_Aim of the exercise_
In the entries below, find the line with "add(name, new THREE.BoxGeometry(x1" and the line with "add('frontWall', loft(faceLevels, y". Print those two and everything between them exactly, and nothing else.

_Provided records_
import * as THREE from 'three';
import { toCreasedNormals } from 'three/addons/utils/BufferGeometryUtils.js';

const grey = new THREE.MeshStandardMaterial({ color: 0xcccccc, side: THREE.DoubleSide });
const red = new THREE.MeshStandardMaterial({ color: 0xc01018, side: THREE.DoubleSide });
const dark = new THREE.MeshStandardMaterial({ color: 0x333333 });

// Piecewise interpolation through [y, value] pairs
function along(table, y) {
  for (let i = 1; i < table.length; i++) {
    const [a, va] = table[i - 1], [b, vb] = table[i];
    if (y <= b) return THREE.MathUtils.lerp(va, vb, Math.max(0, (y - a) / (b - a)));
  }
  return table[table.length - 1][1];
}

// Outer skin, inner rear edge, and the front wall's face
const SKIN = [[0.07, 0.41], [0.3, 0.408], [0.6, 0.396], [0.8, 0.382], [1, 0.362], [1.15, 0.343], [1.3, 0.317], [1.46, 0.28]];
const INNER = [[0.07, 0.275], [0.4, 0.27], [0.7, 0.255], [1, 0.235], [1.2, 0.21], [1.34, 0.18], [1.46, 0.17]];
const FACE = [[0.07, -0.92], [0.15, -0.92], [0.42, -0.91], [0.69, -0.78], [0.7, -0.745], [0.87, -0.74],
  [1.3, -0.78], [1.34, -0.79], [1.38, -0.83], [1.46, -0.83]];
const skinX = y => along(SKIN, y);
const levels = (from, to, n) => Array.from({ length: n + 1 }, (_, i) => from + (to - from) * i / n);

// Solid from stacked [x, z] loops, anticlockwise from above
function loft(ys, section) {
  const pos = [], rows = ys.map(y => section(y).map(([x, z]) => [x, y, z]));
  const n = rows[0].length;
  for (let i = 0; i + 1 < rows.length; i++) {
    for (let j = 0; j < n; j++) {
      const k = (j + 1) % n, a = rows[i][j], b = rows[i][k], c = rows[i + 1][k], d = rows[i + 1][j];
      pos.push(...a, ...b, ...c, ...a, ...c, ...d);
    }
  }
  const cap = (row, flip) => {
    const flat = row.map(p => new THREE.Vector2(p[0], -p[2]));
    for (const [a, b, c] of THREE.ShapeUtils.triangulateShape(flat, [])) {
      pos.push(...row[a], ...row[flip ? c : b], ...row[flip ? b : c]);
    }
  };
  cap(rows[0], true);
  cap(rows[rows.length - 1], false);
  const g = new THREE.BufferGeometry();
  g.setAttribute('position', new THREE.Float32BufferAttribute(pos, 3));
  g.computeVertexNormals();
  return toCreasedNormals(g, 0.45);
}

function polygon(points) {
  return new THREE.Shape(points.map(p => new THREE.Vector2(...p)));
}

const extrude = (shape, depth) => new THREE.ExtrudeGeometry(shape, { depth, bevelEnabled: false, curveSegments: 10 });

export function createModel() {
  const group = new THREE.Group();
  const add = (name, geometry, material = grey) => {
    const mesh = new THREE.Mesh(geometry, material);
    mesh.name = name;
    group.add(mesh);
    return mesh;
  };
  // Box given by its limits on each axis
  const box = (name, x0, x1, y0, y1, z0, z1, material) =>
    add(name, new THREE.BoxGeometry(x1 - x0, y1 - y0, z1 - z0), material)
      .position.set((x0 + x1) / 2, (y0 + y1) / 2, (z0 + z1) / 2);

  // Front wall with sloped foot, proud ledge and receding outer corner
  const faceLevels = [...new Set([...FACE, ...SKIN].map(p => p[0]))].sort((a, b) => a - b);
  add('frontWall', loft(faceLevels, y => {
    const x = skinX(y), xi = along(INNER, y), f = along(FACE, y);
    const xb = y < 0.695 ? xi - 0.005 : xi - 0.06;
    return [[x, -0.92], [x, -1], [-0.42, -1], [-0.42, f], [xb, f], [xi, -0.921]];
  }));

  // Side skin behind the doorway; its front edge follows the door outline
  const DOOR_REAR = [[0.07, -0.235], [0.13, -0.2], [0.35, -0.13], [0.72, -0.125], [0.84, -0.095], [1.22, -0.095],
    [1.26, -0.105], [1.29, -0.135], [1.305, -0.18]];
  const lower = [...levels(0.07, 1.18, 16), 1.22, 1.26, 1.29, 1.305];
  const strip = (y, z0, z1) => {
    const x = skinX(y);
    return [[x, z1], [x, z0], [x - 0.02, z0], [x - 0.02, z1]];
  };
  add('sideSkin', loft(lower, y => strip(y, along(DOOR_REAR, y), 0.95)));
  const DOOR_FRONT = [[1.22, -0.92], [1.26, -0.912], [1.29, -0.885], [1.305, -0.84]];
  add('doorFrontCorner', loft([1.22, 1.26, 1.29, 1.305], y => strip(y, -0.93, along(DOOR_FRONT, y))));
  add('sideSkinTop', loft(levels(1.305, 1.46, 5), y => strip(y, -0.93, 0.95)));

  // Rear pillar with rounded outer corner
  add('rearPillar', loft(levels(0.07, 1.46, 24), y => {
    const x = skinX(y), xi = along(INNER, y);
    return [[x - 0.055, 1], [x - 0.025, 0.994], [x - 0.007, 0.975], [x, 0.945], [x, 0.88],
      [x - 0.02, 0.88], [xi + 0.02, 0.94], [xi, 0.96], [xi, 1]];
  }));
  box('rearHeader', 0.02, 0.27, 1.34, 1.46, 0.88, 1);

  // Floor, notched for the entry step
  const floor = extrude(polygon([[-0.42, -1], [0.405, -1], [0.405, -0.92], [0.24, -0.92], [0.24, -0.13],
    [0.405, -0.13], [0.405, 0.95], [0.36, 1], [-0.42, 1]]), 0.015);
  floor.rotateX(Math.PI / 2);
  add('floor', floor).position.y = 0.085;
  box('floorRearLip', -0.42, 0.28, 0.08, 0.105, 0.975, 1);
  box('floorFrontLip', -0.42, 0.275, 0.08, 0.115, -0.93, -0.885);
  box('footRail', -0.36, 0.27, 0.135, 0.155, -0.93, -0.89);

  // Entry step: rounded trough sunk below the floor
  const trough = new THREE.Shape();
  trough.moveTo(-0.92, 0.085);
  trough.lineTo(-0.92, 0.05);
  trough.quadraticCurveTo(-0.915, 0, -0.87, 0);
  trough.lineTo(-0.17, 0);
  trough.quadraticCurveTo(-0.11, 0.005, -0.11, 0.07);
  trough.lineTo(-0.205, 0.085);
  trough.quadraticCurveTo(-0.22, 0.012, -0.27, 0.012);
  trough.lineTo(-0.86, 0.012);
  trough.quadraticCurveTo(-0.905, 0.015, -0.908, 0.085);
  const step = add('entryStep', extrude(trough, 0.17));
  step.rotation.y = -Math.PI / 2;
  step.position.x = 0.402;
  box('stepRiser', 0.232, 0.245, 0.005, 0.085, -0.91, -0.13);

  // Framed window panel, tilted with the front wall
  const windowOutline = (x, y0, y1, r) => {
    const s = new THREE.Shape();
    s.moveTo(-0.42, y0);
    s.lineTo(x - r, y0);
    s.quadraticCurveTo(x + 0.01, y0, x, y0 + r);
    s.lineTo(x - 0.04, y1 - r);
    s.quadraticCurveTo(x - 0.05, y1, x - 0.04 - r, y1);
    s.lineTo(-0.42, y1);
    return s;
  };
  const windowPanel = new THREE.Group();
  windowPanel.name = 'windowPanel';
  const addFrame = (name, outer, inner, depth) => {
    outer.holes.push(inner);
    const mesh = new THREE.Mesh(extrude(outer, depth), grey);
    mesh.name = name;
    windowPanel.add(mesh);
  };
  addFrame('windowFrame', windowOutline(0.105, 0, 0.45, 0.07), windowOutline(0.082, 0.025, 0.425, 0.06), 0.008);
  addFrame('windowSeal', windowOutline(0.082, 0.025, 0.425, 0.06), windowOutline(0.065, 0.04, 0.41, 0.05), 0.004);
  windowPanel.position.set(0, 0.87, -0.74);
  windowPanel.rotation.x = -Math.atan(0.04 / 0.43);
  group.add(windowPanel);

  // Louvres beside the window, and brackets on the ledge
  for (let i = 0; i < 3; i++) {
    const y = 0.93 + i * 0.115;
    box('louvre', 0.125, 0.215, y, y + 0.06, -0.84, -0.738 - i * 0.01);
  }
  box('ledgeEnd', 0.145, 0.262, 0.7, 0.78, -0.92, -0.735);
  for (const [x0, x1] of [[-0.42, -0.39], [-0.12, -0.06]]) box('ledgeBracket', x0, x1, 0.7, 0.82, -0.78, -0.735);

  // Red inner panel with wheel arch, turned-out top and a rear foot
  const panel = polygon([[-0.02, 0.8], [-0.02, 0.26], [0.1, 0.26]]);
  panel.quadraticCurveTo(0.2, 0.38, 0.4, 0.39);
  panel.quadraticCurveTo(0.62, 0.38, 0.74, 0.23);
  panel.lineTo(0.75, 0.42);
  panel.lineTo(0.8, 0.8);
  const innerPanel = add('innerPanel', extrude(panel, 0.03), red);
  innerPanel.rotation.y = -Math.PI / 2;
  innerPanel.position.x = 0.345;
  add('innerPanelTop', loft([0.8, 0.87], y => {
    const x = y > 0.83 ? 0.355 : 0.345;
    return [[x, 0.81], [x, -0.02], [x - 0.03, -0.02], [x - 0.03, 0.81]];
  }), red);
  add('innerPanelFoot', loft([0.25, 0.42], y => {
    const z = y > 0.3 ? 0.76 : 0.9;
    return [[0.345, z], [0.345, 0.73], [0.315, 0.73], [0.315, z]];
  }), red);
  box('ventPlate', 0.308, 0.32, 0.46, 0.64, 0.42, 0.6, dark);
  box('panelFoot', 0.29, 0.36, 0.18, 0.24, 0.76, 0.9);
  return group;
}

_Your response_
    add(name, new THREE.BoxGeometry(x1 - x0, y1 - y0, z1 - z0), material)
      .position.set((x0 + x1) / 2, (y0 + y1) / 2, (z0 + z1) / 2);

  // Front wall with sloped foot, proud ledge and receding outer corner
  const faceLevels = [...new Set([...FACE, ...SKIN].map(p => p[0]))].sort((a, b) => a - b);
  add('frontWall', loft(faceLevels, y => {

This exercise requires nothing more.